Records for this exercise:
•••••
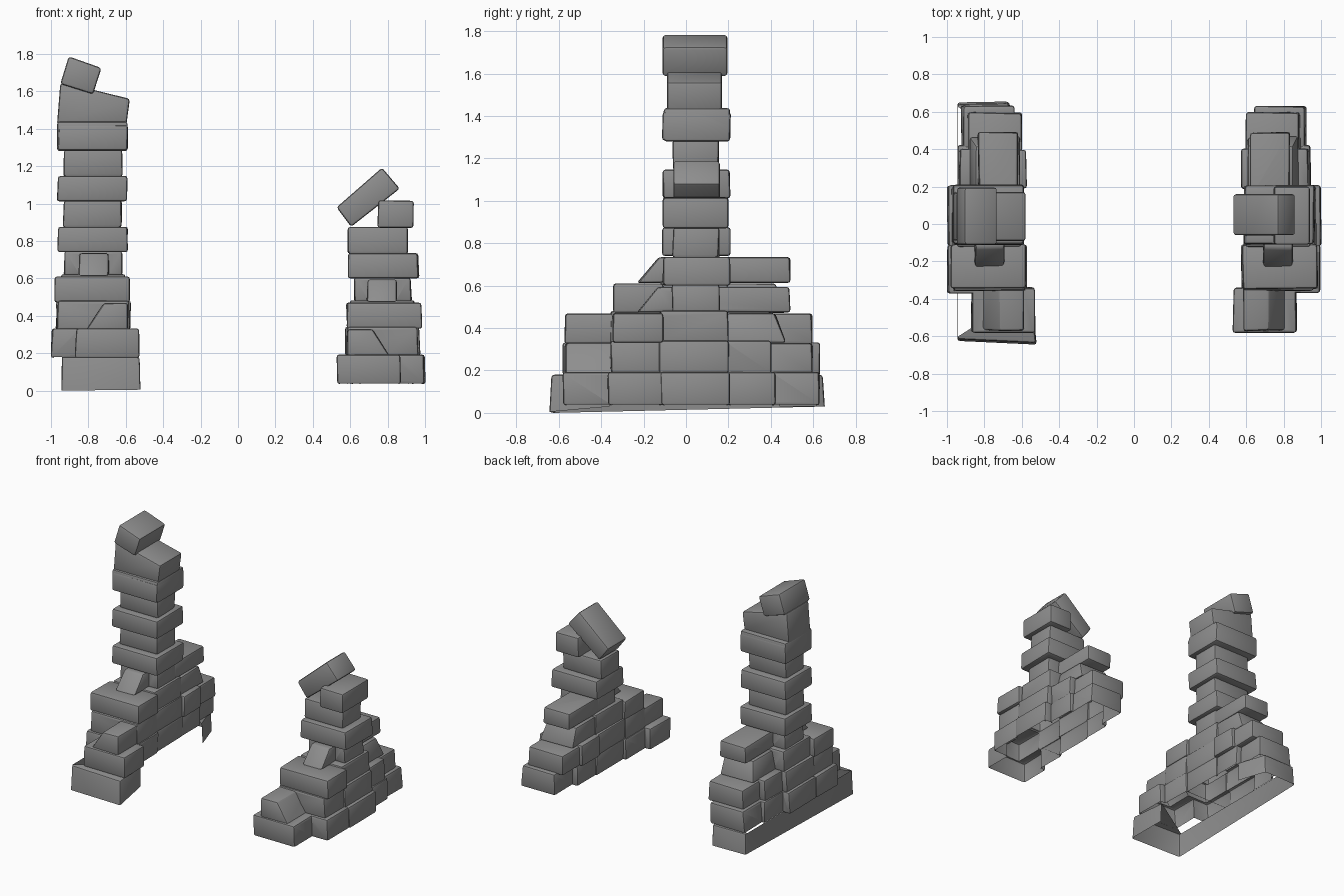
import bpy, bmesh, random

if "Cube" in bpy.data.objects:
    bpy.data.objects.remove(bpy.data.objects["Cube"])

random.seed(4)

# Weathered dark stone
stone_mat = bpy.data.materials.new("dark_stone")
stone_mat.diffuse_color = (.27, .27, .27, 1)
stone_mat.use_nodes = True
stone_mat.node_tree.nodes["Principled BSDF"].inputs["Base Color"].default_value = stone_mat.diffuse_color


def activate(ob):
    bpy.ops.object.select_all(action="DESELECT")
    ob.select_set(True)
    bpy.context.view_layer.objects.active = ob


def finish(name, bm, width=0.014):
    """Turn a bmesh into a smooth-shaded object with worn, rounded edges."""
    bmesh.ops.recalc_face_normals(bm, faces=bm.faces)
    mesh = bpy.data.meshes.new(name)
    bm.to_mesh(mesh)
    bm.free()
    mesh.materials.append(stone_mat)
    ob = bpy.data.objects.new(name, mesh)
    bpy.context.collection.objects.link(ob)
    activate(ob)
    bev = ob.modifiers.new("worn_edges", "BEVEL")
    bev.width = width
    bev.segments = 2
    bev.limit_method = "ANGLE"
    bpy.ops.object.modifier_apply(modifier=bev.name)
    bpy.ops.object.shade_smooth_by_angle()
    return ob


def loft(bm, low, high):
    """Join two matching rings of points into a closed stone."""
    a = [bm.verts.new(p) for p in low]
    b = [bm.verts.new(p) for p in high]
    n = len(a)
    faces = [bm.faces.new((a[i], a[(i + 1) % n], b[(i + 1) % n], b[i])) for i in range(n)]
    faces += [bm.faces.new(b), bm.faces.new(a[::-1])]
    bmesh.ops.recalc_face_normals(bm, faces=faces)


def stone(bm, side, z0, z1, u0, u1, y0, y1, outer=.005, front=0, back=0):
    """Block with u = distance from the centre line; the last three slope its sides inward."""
    def ring(a, b, c, d, h):
        j = lambda: random.uniform(-0.004, 0.004)
        return [(side * (p + j()), q + j(), h)
                for p, q in ((a, c), (b, c), (b, d), (a, d))]
    loft(bm, ring(u0, u1, y0, y1, z0), ring(u0, u1 - outer, y0 + front, y1 - back, z1))


def slab(name, profile, y0, y1):
    """Stone extruded along y from a front-view outline."""
    bm = bmesh.new()
    loft(bm, [(x, y0, z) for x, z in profile], [(x, y1, z) for x, z in profile])
    return finish(name, bm)


# Buttress stones per course, listed front to back: u range, y range, slopes
FIRST = [(.53, .87, -.58, -.34), (.575, 1, -.37, -.11), (.59, 1, -.12, .205),
         (.60, .945, .195, .42), (.64, .925, .40, .63, .015)]
SECOND = [(.585, .81, -.57, -.33, .09), (.58, .965, -.355, -.12), (.59, .975, -.13, .2),
          (.575, .935, .19, .40), (.60, .89, .38, .595)]
THIRD = [(.58, .982, -.345, -.11), (.60, .95, -.12, .2), (.61, .88, .19, .47, .03, 0, .05)]
FOURTH = [(.69, .85, -.23, -.05, 0, .1), (.62, .93, -.065, .16), (.62, .835, .14, .49)]
BEDS = [.18, .328, .476, .618, .742]     # heights of the joints between courses

WIDE = (.59, .967, -.11, .208)
NARROW = (.62, .935, -.062, .155)
NARROW_SHORT = (.588, .912, -.062, .155)


def pier(name, side, dz, courses, narrow):
    """Stepped buttress plus a shaft of wide and narrow stones, fused to a shell open below."""
    bm = bmesh.new()
    for i in range(courses):
        z = .74 + dz + .136 * i
        grow = .004 if i % 2 else 0
        stone(bm, side, z - grow, z + .136 + grow, *(narrow if i % 2 else WIDE))
    shaft = finish(name + "_shaft", bm)
    bm = bmesh.new()
    for i, course in enumerate((FIRST, SECOND, THIRD, FOURTH)):
        for k, block in enumerate(course):
            low = BEDS[i] + dz - .005
            high = BEDS[i + 1] + dz + .005
            if i and k in (0, len(course) - 1):
                high -= .012             # end stones sit slightly lower
            stone(bm, side, low, high, *block)
    ob = finish(name, bm)
    # fuse the stones
    fuse = ob.modifiers.new("fuse", "BOOLEAN")
    fuse.operation = "UNION"
    fuse.solver = "EXACT"
    fuse.use_self = True
    fuse.object = shaft
    bpy.ops.object.modifier_apply(modifier=fuse.name)
    bpy.data.objects.remove(shaft)
    # open underside
    bm = bmesh.new()
    bm.from_mesh(ob.data)
    under = [f for f in bm.faces
             if f.normal.z < -.9 and f.calc_center_median().z < .19 + dz]
    bmesh.ops.delete(bm, geom=under, context="FACES")
    bm.to_mesh(ob.data)
    bm.free()
    activate(ob)
    bpy.ops.object.shade_smooth_by_angle()


pier("tall_pier", -1, 0, 5, NARROW)
pier("short_pier", 1, -.14, 2, NARROW_SHORT)

# Hollow plinth under the tall pier, open below and along its inner side
bm = bmesh.new()
plan = [(-.55, -.36), (-.52, -.645), (-.945, -.625), (-.945, .65), (-.67, .655), (-.60, .44)]
low = [bm.verts.new((x, y, .005 if y < -.5 else .03)) for x, y in plan]
low[2].co.z = 0
high = [bm.verts.new((-.75 + (x + .75) * .98, y * .985, .18)) for x, y in plan]
for i in range(len(plan) - 1):
    bm.faces.new((low[i], low[i + 1], high[i + 1], high[i]))
# front and back ledges
bm.faces.new(high[:3])
bm.faces.new(high[3:])
finish("tall_pier_plinth", bm)

# Broken top of the tall pier
slab("tall_pier_wide_course", [(-.967, 1.28), (-.59, 1.28), (-.59, 1.438), (-.967, 1.438)], -.105, .208)
slab("tall_pier_sloping_stone", [(-.968, 1.42), (-.597, 1.42), (-.578, 1.56), (-.76, 1.605), (-.95, 1.645)], -.09, .17)
slab("tall_pier_capstone", [(-.95, 1.64), (-.775, 1.585), (-.73, 1.725), (-.905, 1.787)], -.11, .195)

# Loose stones on the short pier
slab("short_pier_top_block", [(.745, .87), (.938, .87), (.94, 1.015), (.75, 1.018)], -.11, .20)
slab("short_pier_fallen_stone", [(.527, .98), (.605, .876), (.865, 1.08), (.77, 1.192)], -.06, .16)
•••••
Task details:
For the entries above, return an exact copy that omits the images.

Expected output:
import bpy, bmesh, random

if "Cube" in bpy.data.objects:
    bpy.data.objects.remove(bpy.data.objects["Cube"])

random.seed(4)

# Weathered dark stone
stone_mat = bpy.data.materials.new("dark_stone")
stone_mat.diffuse_color = (.27, .27, .27, 1)
stone_mat.use_nodes = True
stone_mat.node_tree.nodes["Principled BSDF"].inputs["Base Color"].default_value = stone_mat.diffuse_color


def activate(ob):
    bpy.ops.object.select_all(action="DESELECT")
    ob.select_set(True)
    bpy.context.view_layer.objects.active = ob


def finish(name, bm, width=0.014):
    """Turn a bmesh into a smooth-shaded object with worn, rounded edges."""
    bmesh.ops.recalc_face_normals(bm, faces=bm.faces)
    mesh = bpy.data.meshes.new(name)
    bm.to_mesh(mesh)
    bm.free()
    mesh.materials.append(stone_mat)
    ob = bpy.data.objects.new(name, mesh)
    bpy.context.collection.objects.link(ob)
    activate(ob)
    bev = ob.modifiers.new("worn_edges", "BEVEL")
    bev.width = width
    bev.segments = 2
    bev.limit_method = "ANGLE"
    bpy.ops.object.modifier_apply(modifier=bev.name)
    bpy.ops.object.shade_smooth_by_angle()
    return ob


def loft(bm, low, high):
    """Join two matching rings of points into a closed stone."""
    a = [bm.verts.new(p) for p in low]
    b = [bm.verts.new(p) for p in high]
    n = len(a)
    faces = [bm.faces.new((a[i], a[(i + 1) % n], b[(i + 1) % n], b[i])) for i in range(n)]
    faces += [bm.faces.new(b), bm.faces.new(a[::-1])]
    bmesh.ops.recalc_face_normals(bm, faces=faces)


def stone(bm, side, z0, z1, u0, u1, y0, y1, outer=.005, front=0, back=0):
    """Block with u = distance from the centre line; the last three slope its sides inward."""
    def ring(a, b, c, d, h):
        j = lambda: random.uniform(-0.004, 0.004)
        return [(side * (p + j()), q + j(), h)
                for p, q in ((a, c), (b, c), (b, d), (a, d))]
    loft(bm, ring(u0, u1, y0, y1, z0), ring(u0, u1 - outer, y0 + front, y1 - back, z1))


def slab(name, profile, y0, y1):
    """Stone extruded along y from a front-view outline."""
    bm = bmesh.new()
    loft(bm, [(x, y0, z) for x, z in profile], [(x, y1, z) for x, z in profile])
    return finish(name, bm)


# Buttress stones per course, listed front to back: u range, y range, slopes
FIRST = [(.53, .87, -.58, -.34), (.575, 1, -.37, -.11), (.59, 1, -.12, .205),
         (.60, .945, .195, .42), (.64, .925, .40, .63, .015)]
SECOND = [(.585, .81, -.57, -.33, .09), (.58, .965, -.355, -.12), (.59, .975, -.13, .2),
          (.575, .935, .19, .40), (.60, .89, .38, .595)]
THIRD = [(.58, .982, -.345, -.11), (.60, .95, -.12, .2), (.61, .88, .19, .47, .03, 0, .05)]
FOURTH = [(.69, .85, -.23, -.05, 0, .1), (.62, .93, -.065, .16), (.62, .835, .14, .49)]
BEDS = [.18, .328, .476, .618, .742]     # heights of the joints between courses

WIDE = (.59, .967, -.11, .208)
NARROW = (.62, .935, -.062, .155)
NARROW_SHORT = (.588, .912, -.062, .155)


def pier(name, side, dz, courses, narrow):
    """Stepped buttress plus a shaft of wide and narrow stones, fused to a shell open below."""
    bm = bmesh.new()
    for i in range(courses):
        z = .74 + dz + .136 * i
        grow = .004 if i % 2 else 0
        stone(bm, side, z - grow, z + .136 + grow, *(narrow if i % 2 else WIDE))
    shaft = finish(name + "_shaft", bm)
    bm = bmesh.new()
    for i, course in enumerate((FIRST, SECOND, THIRD, FOURTH)):
        for k, block in enumerate(course):
            low = BEDS[i] + dz - .005
            high = BEDS[i + 1] + dz + .005
            if i and k in (0, len(course) - 1):
                high -= .012             # end stones sit slightly lower
            stone(bm, side, low, high, *block)
    ob = finish(name, bm)
    # fuse the stones
    fuse = ob.modifiers.new("fuse", "BOOLEAN")
    fuse.operation = "UNION"
    fuse.solver = "EXACT"
    fuse.use_self = True
    fuse.object = shaft
    bpy.ops.object.modifier_apply(modifier=fuse.name)
    bpy.data.objects.remove(shaft)
    # open underside
    bm = bmesh.new()
    bm.from_mesh(ob.data)
    under = [f for f in bm.faces
             if f.normal.z < -.9 and f.calc_center_median().z < .19 + dz]
    bmesh.ops.delete(bm, geom=under, context="FACES")
    bm.to_mesh(ob.data)
    bm.free()
    activate(ob)
    bpy.ops.object.shade_smooth_by_angle()


pier("tall_pier", -1, 0, 5, NARROW)
pier("short_pier", 1, -.14, 2, NARROW_SHORT)

# Hollow plinth under the tall pier, open below and along its inner side
bm = bmesh.new()
plan = [(-.55, -.36), (-.52, -.645), (-.945, -.625), (-.945, .65), (-.67, .655), (-.60, .44)]
low = [bm.verts.new((x, y, .005 if y < -.5 else .03)) for x, y in plan]
low[2].co.z = 0
high = [bm.verts.new((-.75 + (x + .75) * .98, y * .985, .18)) for x, y in plan]
for i in range(len(plan) - 1):
    bm.faces.new((low[i], low[i + 1], high[i + 1], high[i]))
# front and back ledges
bm.faces.new(high[:3])
bm.faces.new(high[3:])
finish("tall_pier_plinth", bm)

# Broken top of the tall pier
slab("tall_pier_wide_course", [(-.967, 1.28), (-.59, 1.28), (-.59, 1.438), (-.967, 1.438)], -.105, .208)
slab("tall_pier_sloping_stone", [(-.968, 1.42), (-.597, 1.42), (-.578, 1.56), (-.76, 1.605), (-.95, 1.645)], -.09, .17)
slab("tall_pier_capstone", [(-.95, 1.64), (-.775, 1.585), (-.73, 1.725), (-.905, 1.787)], -.11, .195)

# Loose stones on the short pier
slab("short_pier_top_block", [(.745, .87), (.938, .87), (.94, 1.015), (.75, 1.018)], -.11, .20)
slab("short_pier_fallen_stone", [(.527, .98), (.605, .876), (.865, 1.08), (.77, 1.192)], -.06, .16)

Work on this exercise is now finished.